§ WHAT NEEDS TO BE DONE:
Output the records that follow, keeping every line exactly as it is.

[Stored dataset items]
──────────

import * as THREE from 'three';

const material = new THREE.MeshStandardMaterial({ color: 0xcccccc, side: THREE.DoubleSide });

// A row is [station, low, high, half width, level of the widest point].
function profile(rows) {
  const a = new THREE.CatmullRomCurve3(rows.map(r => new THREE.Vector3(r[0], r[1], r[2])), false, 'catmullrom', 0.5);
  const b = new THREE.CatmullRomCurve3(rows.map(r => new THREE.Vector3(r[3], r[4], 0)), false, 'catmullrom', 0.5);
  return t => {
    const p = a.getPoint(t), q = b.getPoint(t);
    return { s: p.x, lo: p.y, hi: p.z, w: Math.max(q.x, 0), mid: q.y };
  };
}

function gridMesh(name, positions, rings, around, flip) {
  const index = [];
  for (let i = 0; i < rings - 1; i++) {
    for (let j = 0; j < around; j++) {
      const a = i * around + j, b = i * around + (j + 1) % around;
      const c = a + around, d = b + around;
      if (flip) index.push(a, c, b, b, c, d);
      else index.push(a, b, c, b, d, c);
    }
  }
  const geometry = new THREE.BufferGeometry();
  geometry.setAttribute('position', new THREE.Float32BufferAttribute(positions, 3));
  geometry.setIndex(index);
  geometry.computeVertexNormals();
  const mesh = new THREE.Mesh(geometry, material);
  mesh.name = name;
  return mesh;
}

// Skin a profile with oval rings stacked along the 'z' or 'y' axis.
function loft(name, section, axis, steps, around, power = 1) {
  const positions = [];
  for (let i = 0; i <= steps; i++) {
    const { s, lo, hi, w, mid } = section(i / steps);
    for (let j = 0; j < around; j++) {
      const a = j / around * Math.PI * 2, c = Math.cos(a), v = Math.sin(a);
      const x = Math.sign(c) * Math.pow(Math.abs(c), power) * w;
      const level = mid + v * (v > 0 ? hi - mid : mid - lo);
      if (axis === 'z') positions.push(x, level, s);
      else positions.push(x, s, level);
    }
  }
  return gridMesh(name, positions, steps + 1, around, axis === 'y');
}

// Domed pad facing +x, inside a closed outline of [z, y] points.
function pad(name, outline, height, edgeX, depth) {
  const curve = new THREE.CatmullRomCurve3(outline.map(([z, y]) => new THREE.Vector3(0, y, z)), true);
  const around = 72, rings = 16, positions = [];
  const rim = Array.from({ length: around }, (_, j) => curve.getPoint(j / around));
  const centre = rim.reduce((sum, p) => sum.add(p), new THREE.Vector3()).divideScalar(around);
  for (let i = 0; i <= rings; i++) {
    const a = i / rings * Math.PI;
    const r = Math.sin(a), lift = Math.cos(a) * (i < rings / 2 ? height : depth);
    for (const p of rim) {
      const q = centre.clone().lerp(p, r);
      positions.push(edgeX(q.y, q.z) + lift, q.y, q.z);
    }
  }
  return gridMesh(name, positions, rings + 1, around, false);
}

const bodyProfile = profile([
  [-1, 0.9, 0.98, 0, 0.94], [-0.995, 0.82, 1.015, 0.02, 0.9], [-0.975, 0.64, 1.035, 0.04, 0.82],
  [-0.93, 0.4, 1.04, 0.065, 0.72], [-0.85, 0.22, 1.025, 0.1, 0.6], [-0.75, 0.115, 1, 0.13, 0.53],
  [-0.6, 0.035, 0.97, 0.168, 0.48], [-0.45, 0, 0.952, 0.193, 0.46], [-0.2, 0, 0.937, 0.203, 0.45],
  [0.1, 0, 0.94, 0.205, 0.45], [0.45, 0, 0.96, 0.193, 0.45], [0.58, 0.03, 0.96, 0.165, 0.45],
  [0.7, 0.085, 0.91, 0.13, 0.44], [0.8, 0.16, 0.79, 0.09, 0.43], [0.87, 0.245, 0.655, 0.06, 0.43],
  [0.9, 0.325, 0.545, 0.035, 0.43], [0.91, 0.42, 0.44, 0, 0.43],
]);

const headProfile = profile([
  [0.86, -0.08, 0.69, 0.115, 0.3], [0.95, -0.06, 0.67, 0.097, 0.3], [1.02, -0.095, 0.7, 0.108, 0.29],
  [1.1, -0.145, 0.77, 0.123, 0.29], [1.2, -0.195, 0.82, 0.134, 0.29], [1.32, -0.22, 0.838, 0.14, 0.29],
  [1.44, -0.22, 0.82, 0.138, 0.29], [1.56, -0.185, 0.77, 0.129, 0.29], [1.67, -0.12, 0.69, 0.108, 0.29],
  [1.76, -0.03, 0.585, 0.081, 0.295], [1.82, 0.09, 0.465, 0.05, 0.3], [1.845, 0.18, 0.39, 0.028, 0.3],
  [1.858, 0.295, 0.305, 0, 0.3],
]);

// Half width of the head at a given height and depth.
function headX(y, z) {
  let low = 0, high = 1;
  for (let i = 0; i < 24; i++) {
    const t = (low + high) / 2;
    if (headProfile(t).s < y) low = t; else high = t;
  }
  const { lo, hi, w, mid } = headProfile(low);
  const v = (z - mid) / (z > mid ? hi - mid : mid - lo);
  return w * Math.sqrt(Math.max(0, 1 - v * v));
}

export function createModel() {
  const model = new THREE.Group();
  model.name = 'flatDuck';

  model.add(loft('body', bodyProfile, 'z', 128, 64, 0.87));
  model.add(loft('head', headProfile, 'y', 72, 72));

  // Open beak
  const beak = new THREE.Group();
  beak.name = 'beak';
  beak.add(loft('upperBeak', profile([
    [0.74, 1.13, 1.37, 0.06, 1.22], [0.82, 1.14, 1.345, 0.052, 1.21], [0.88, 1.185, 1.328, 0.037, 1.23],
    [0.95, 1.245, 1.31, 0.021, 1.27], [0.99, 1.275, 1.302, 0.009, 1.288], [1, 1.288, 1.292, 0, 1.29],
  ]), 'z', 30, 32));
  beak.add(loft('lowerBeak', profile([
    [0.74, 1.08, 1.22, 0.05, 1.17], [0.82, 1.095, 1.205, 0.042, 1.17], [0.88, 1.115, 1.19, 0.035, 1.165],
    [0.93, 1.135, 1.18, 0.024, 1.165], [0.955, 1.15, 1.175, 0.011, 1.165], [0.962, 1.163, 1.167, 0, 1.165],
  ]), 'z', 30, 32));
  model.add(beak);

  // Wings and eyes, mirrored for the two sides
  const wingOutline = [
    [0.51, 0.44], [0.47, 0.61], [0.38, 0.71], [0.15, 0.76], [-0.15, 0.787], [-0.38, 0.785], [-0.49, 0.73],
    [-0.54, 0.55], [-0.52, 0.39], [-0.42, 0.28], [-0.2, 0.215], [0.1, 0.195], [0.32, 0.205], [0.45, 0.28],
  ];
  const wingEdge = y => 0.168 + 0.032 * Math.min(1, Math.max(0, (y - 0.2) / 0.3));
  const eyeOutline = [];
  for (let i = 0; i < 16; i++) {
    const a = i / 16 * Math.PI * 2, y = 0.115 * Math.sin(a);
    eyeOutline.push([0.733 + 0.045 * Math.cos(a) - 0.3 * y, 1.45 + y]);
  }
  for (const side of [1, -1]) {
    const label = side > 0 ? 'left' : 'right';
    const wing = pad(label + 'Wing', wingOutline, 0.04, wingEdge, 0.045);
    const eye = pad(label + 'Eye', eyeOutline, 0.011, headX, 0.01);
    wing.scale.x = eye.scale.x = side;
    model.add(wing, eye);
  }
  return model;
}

──────────

§ ANSWER SECTION:
import * as THREE from 'three';

const material = new THREE.MeshStandardMaterial({ color: 0xcccccc, side: THREE.DoubleSide });

// A row is [station, low, high, half width, level of the widest point].
function profile(rows) {
  const a = new THREE.CatmullRomCurve3(rows.map(r => new THREE.Vector3(r[0], r[1], r[2])), false, 'catmullrom', 0.5);
  const b = new THREE.CatmullRomCurve3(rows.map(r => new THREE.Vector3(r[3], r[4], 0)), false, 'catmullrom', 0.5);
  return t => {
    const p = a.getPoint(t), q = b.getPoint(t);
    return { s: p.x, lo: p.y, hi: p.z, w: Math.max(q.x, 0), mid: q.y };
  };
}

function gridMesh(name, positions, rings, around, flip) {
  const index = [];
  for (let i = 0; i < rings - 1; i++) {
    for (let j = 0; j < around; j++) {
      const a = i * around + j, b = i * around + (j + 1) % around;
      const c = a + around, d = b + around;
      if (flip) index.push(a, c, b, b, c, d);
      else index.push(a, b, c, b, d, c);
    }
  }
  const geometry = new THREE.BufferGeometry();
  geometry.setAttribute('position', new THREE.Float32BufferAttribute(positions, 3));
  geometry.setIndex(index);
  geometry.computeVertexNormals();
  const mesh = new THREE.Mesh(geometry, material);
  mesh.name = name;
  return mesh;
}

// Skin a profile with oval rings stacked along the 'z' or 'y' axis.
function loft(name, section, axis, steps, around, power = 1) {
  const positions = [];
  for (let i = 0; i <= steps; i++) {
    const { s, lo, hi, w, mid } = section(i / steps);
    for (let j = 0; j < around; j++) {
      const a = j / around * Math.PI * 2, c = Math.cos(a), v = Math.sin(a);
      const x = Math.sign(c) * Math.pow(Math.abs(c), power) * w;
      const level = mid + v * (v > 0 ? hi - mid : mid - lo);
      if (axis === 'z') positions.push(x, level, s);
      else positions.push(x, s, level);
    }
  }
  return gridMesh(name, positions, steps + 1, around, axis === 'y');
}

// Domed pad facing +x, inside a closed outline of [z, y] points.
function pad(name, outline, height, edgeX, depth) {
  const curve = new THREE.CatmullRomCurve3(outline.map(([z, y]) => new THREE.Vector3(0, y, z)), true);
  const around = 72, rings = 16, positions = [];
  const rim = Array.from({ length: around }, (_, j) => curve.getPoint(j / around));
  const centre = rim.reduce((sum, p) => sum.add(p), new THREE.Vector3()).divideScalar(around);
  for (let i = 0; i <= rings; i++) {
    const a = i / rings * Math.PI;
    const r = Math.sin(a), lift = Math.cos(a) * (i < rings / 2 ? height : depth);
    for (const p of rim) {
      const q = centre.clone().lerp(p, r);
      positions.push(edgeX(q.y, q.z) + lift, q.y, q.z);
    }
  }
  return gridMesh(name, positions, rings + 1, around, false);
}

const bodyProfile = profile([
  [-1, 0.9, 0.98, 0, 0.94], [-0.995, 0.82, 1.015, 0.02, 0.9], [-0.975, 0.64, 1.035, 0.04, 0.82],
  [-0.93, 0.4, 1.04, 0.065, 0.72], [-0.85, 0.22, 1.025, 0.1, 0.6], [-0.75, 0.115, 1, 0.13, 0.53],
  [-0.6, 0.035, 0.97, 0.168, 0.48], [-0.45, 0, 0.952, 0.193, 0.46], [-0.2, 0, 0.937, 0.203, 0.45],
  [0.1, 0, 0.94, 0.205, 0.45], [0.45, 0, 0.96, 0.193, 0.45], [0.58, 0.03, 0.96, 0.165, 0.45],
  [0.7, 0.085, 0.91, 0.13, 0.44], [0.8, 0.16, 0.79, 0.09, 0.43], [0.87, 0.245, 0.655, 0.06, 0.43],
  [0.9, 0.325, 0.545, 0.035, 0.43], [0.91, 0.42, 0.44, 0, 0.43],
]);

const headProfile = profile([
  [0.86, -0.08, 0.69, 0.115, 0.3], [0.95, -0.06, 0.67, 0.097, 0.3], [1.02, -0.095, 0.7, 0.108, 0.29],
  [1.1, -0.145, 0.77, 0.123, 0.29], [1.2, -0.195, 0.82, 0.134, 0.29], [1.32, -0.22, 0.838, 0.14, 0.29],
  [1.44, -0.22, 0.82, 0.138, 0.29], [1.56, -0.185, 0.77, 0.129, 0.29], [1.67, -0.12, 0.69, 0.108, 0.29],
  [1.76, -0.03, 0.585, 0.081, 0.295], [1.82, 0.09, 0.465, 0.05, 0.3], [1.845, 0.18, 0.39, 0.028, 0.3],
  [1.858, 0.295, 0.305, 0, 0.3],
]);

// Half width of the head at a given height and depth.
function headX(y, z) {
  let low = 0, high = 1;
  for (let i = 0; i < 24; i++) {
    const t = (low + high) / 2;
    if (headProfile(t).s < y) low = t; else high = t;
  }
  const { lo, hi, w, mid } = headProfile(low);
  const v = (z - mid) / (z > mid ? hi - mid : mid - lo);
  return w * Math.sqrt(Math.max(0, 1 - v * v));
}

export function createModel() {
  const model = new THREE.Group();
  model.name = 'flatDuck';

  model.add(loft('body', bodyProfile, 'z', 128, 64, 0.87));
  model.add(loft('head', headProfile, 'y', 72, 72));

  // Open beak
  const beak = new THREE.Group();
  beak.name = 'beak';
  beak.add(loft('upperBeak', profile([
    [0.74, 1.13, 1.37, 0.06, 1.22], [0.82, 1.14, 1.345, 0.052, 1.21], [0.88, 1.185, 1.328, 0.037, 1.23],
    [0.95, 1.245, 1.31, 0.021, 1.27], [0.99, 1.275, 1.302, 0.009, 1.288], [1, 1.288, 1.292, 0, 1.29],
  ]), 'z', 30, 32));
  beak.add(loft('lowerBeak', profile([
    [0.74, 1.08, 1.22, 0.05, 1.17], [0.82, 1.095, 1.205, 0.042, 1.17], [0.88, 1.115, 1.19, 0.035, 1.165],
    [0.93, 1.135, 1.18, 0.024, 1.165], [0.955, 1.15, 1.175, 0.011, 1.165], [0.962, 1.163, 1.167, 0, 1.165],
  ]), 'z', 30, 32));
  model.add(beak);

  // Wings and eyes, mirrored for the two sides
  const wingOutline = [
    [0.51, 0.44], [0.47, 0.61], [0.38, 0.71], [0.15, 0.76], [-0.15, 0.787], [-0.38, 0.785], [-0.49, 0.73],
    [-0.54, 0.55], [-0.52, 0.39], [-0.42, 0.28], [-0.2, 0.215], [0.1, 0.195], [0.32, 0.205], [0.45, 0.28],
  ];
  const wingEdge = y => 0.168 + 0.032 * Math.min(1, Math.max(0, (y - 0.2) / 0.3));
  const eyeOutline = [];
  for (let i = 0; i < 16; i++) {
    const a = i / 16 * Math.PI * 2, y = 0.115 * Math.sin(a);
    eyeOutline.push([0.733 + 0.045 * Math.cos(a) - 0.3 * y, 1.45 + y]);
  }
  for (const side of [1, -1]) {
    const label = side > 0 ? 'left' : 'right';
    const wing = pad(label + 'Wing', wingOutline, 0.04, wingEdge, 0.045);
    const eye = pad(label + 'Eye', eyeOutline, 0.011, headX, 0.01);
    wing.scale.x = eye.scale.x = side;
    model.add(wing, eye);
  }
  return model;
}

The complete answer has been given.